I am uncomfortable looking through someone else’s checkbook, but the task of sorting a year’s worth of cancelled checks was more than she was willing to do herself, even if it meant potential tax savings.
This was no ordinary check writer. A typical month might include fifty or more checks ranging from $5 to $100. While many persons of her advanced age were content to read books and watch television, her greatest joy was receiving and sending mail.
Never mind that you and I know this mail for what it was: junk mail of the sleaziest variety. There were personalized letters from leaders of government and from political hacks, computerized proclamations of membership in exclusive societies, and solemn promises that her next check would be the one that wiped out world indifference.
Fortunately, she also favored many mainline charities that do make the world a better place. Those were the checks that needed to be separated and listed so that her accountant could seek full income tax advantage for her generosity.
She would tell you that I was one of the most important people in her life since her husband passed away. I was the guy who made things happen for her. We had known each other for more than twenty-five years.

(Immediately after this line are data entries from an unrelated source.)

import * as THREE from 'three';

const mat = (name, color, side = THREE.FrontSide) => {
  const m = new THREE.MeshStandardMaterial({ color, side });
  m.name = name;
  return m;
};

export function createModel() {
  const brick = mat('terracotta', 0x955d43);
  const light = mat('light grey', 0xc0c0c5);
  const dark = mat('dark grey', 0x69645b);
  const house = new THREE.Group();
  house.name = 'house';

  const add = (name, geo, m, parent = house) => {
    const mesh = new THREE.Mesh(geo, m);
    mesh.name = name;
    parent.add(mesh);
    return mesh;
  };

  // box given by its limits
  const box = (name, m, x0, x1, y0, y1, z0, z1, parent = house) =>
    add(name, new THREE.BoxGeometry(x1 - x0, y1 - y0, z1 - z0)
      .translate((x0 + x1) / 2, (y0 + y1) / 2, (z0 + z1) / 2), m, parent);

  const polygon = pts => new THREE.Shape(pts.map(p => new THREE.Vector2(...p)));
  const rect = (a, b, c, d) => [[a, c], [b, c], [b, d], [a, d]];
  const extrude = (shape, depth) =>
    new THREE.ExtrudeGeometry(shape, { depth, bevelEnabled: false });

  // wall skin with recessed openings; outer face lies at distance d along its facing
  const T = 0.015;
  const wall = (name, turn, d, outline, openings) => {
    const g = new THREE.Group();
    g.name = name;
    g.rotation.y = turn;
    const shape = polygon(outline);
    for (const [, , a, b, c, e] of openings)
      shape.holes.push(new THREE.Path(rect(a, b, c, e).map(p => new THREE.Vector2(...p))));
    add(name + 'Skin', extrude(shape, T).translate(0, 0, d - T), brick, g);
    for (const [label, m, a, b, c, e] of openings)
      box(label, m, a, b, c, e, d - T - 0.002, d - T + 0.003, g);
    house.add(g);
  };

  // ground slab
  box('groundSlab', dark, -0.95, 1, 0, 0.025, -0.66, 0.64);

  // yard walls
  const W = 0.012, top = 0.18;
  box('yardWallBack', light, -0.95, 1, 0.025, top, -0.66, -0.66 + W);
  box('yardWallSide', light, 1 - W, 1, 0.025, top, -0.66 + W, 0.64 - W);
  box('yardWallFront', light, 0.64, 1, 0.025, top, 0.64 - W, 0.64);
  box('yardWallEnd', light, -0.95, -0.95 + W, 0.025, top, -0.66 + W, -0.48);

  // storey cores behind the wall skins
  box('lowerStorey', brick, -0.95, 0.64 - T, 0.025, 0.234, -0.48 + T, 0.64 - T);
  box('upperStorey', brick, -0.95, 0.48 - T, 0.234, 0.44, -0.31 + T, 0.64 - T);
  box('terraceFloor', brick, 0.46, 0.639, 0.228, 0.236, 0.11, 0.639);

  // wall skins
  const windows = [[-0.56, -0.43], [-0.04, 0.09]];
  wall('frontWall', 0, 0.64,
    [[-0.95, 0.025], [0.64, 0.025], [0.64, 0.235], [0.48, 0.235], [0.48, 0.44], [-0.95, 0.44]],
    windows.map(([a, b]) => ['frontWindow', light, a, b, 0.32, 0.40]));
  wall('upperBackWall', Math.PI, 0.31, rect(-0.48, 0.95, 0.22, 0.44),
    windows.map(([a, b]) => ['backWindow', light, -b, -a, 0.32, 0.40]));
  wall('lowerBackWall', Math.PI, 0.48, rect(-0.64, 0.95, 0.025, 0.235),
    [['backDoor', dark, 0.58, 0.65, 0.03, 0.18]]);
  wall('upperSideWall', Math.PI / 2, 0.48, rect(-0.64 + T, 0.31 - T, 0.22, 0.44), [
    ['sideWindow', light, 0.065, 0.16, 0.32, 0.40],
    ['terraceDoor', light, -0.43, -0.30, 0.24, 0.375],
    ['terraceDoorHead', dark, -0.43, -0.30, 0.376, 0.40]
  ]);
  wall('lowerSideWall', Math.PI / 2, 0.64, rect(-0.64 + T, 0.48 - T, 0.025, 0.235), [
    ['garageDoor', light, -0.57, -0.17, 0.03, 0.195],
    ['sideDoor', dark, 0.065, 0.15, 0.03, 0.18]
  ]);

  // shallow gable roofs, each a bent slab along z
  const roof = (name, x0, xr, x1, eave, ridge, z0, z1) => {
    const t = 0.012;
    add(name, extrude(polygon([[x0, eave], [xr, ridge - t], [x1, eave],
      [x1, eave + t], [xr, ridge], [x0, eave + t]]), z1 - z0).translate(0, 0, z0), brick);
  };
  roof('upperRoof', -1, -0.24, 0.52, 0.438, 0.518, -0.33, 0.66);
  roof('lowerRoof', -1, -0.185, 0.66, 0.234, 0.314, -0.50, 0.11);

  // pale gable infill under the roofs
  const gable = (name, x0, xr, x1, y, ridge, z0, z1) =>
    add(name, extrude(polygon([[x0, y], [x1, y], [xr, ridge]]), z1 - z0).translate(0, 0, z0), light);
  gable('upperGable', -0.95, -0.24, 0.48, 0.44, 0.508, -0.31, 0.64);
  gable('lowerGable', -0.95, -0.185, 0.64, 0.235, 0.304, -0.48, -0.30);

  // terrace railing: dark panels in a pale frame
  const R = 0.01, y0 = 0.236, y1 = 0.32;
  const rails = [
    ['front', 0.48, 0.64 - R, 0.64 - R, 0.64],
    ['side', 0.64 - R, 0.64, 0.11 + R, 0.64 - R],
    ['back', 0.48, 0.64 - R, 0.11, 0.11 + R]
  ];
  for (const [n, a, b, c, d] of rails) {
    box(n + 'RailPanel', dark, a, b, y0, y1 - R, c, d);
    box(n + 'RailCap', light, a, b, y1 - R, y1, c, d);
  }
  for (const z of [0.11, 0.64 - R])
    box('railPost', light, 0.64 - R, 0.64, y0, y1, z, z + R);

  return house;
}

But did we?
There it was. #6563. April 26, 1993. $20.00 to American Security Council, Culpepper, VA. On the Memo line: Ban Homosexuals.